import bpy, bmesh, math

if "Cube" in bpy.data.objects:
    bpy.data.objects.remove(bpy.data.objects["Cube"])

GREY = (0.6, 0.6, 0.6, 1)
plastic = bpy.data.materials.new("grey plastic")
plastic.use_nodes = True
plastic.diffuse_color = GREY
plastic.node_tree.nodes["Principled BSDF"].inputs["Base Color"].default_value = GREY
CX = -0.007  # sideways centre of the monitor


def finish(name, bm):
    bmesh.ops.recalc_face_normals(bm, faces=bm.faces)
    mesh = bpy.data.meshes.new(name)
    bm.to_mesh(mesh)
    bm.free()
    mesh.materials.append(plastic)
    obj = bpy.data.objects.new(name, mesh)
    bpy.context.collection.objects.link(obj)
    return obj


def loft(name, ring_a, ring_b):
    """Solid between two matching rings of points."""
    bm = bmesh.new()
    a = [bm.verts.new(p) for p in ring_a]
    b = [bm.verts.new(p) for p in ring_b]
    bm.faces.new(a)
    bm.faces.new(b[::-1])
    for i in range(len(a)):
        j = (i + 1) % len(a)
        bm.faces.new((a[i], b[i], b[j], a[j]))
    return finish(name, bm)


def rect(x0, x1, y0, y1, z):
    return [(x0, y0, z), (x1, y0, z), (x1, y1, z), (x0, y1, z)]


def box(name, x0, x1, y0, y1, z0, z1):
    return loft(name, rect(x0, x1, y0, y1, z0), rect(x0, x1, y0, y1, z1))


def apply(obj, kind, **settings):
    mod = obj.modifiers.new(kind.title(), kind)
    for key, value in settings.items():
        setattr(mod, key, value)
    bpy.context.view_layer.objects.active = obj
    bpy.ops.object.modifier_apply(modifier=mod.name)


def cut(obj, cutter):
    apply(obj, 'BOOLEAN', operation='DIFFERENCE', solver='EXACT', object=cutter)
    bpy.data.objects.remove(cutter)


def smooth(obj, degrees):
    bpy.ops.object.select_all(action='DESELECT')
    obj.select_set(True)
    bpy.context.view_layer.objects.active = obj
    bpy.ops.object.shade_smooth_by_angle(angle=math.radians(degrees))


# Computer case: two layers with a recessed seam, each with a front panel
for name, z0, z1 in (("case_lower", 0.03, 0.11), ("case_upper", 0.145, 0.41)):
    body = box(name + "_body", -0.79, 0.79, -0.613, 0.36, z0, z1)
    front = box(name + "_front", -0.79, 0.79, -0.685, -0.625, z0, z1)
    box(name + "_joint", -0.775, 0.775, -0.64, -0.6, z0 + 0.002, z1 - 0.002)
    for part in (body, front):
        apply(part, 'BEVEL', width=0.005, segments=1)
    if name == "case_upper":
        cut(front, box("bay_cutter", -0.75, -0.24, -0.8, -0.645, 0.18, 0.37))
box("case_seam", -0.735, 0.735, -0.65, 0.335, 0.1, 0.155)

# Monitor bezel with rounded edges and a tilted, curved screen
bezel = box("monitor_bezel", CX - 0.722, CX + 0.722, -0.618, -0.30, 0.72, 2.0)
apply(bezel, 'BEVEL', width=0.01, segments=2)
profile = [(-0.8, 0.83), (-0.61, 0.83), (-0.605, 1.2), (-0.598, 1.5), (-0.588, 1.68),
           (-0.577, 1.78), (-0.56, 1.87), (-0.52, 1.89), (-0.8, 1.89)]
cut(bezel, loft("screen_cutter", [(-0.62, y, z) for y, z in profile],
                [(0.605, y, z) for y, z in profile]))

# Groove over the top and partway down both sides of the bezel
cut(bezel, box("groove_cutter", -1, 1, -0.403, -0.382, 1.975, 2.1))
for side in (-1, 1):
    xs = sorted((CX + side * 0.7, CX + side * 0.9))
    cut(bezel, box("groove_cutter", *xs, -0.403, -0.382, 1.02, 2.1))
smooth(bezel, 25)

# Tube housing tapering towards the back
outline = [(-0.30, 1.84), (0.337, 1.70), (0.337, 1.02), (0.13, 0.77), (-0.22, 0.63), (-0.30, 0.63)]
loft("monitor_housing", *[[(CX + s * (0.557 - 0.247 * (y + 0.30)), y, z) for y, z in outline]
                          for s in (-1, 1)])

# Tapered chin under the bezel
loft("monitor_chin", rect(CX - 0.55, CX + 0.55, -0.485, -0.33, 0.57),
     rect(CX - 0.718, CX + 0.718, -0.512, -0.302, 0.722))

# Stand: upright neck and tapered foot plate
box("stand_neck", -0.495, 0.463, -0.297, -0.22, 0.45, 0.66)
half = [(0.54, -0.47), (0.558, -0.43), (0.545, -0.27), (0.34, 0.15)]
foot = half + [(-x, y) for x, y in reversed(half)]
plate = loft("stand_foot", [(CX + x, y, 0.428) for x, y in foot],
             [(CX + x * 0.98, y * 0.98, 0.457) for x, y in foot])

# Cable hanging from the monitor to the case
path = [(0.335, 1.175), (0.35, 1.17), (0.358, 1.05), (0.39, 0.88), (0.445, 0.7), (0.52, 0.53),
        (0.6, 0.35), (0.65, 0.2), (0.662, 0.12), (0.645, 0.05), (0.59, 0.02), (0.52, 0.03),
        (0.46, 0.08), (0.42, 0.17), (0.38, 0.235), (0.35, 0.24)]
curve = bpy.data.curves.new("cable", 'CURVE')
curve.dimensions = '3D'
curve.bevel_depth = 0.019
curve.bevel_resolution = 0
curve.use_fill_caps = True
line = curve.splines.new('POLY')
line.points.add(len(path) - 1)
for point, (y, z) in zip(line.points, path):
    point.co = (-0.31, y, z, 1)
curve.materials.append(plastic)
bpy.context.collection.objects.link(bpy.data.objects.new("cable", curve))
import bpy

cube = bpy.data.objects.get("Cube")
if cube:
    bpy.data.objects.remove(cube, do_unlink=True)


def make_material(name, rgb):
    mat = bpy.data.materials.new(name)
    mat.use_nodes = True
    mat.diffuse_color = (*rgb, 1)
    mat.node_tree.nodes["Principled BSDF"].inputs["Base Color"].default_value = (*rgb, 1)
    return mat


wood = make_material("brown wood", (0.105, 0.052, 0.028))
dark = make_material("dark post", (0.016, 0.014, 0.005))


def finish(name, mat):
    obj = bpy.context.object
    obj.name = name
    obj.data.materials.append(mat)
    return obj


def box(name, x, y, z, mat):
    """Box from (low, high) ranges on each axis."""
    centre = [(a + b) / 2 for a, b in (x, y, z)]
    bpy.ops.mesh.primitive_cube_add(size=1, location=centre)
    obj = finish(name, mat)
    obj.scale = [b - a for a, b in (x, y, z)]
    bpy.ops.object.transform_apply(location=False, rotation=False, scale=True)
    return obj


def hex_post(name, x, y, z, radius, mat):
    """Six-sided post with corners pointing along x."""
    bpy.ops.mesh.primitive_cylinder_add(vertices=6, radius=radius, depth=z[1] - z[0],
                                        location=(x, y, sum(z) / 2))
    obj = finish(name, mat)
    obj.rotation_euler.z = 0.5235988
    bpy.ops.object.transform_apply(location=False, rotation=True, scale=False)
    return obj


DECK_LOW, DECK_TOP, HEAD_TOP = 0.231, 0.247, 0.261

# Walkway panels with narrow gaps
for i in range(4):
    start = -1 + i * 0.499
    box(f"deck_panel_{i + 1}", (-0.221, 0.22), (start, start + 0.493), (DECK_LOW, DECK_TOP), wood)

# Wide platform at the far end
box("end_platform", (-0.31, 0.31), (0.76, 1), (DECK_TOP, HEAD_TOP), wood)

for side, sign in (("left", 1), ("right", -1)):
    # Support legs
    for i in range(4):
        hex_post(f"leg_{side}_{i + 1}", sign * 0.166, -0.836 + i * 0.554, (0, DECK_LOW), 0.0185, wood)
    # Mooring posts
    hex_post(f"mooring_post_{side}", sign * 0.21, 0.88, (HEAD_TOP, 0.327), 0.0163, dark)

· · ·

▶ [Exercise details]: Please tally how many lines in the listing above contain the word "data", and answer with the figure alone.

▶ [Answer space]: 12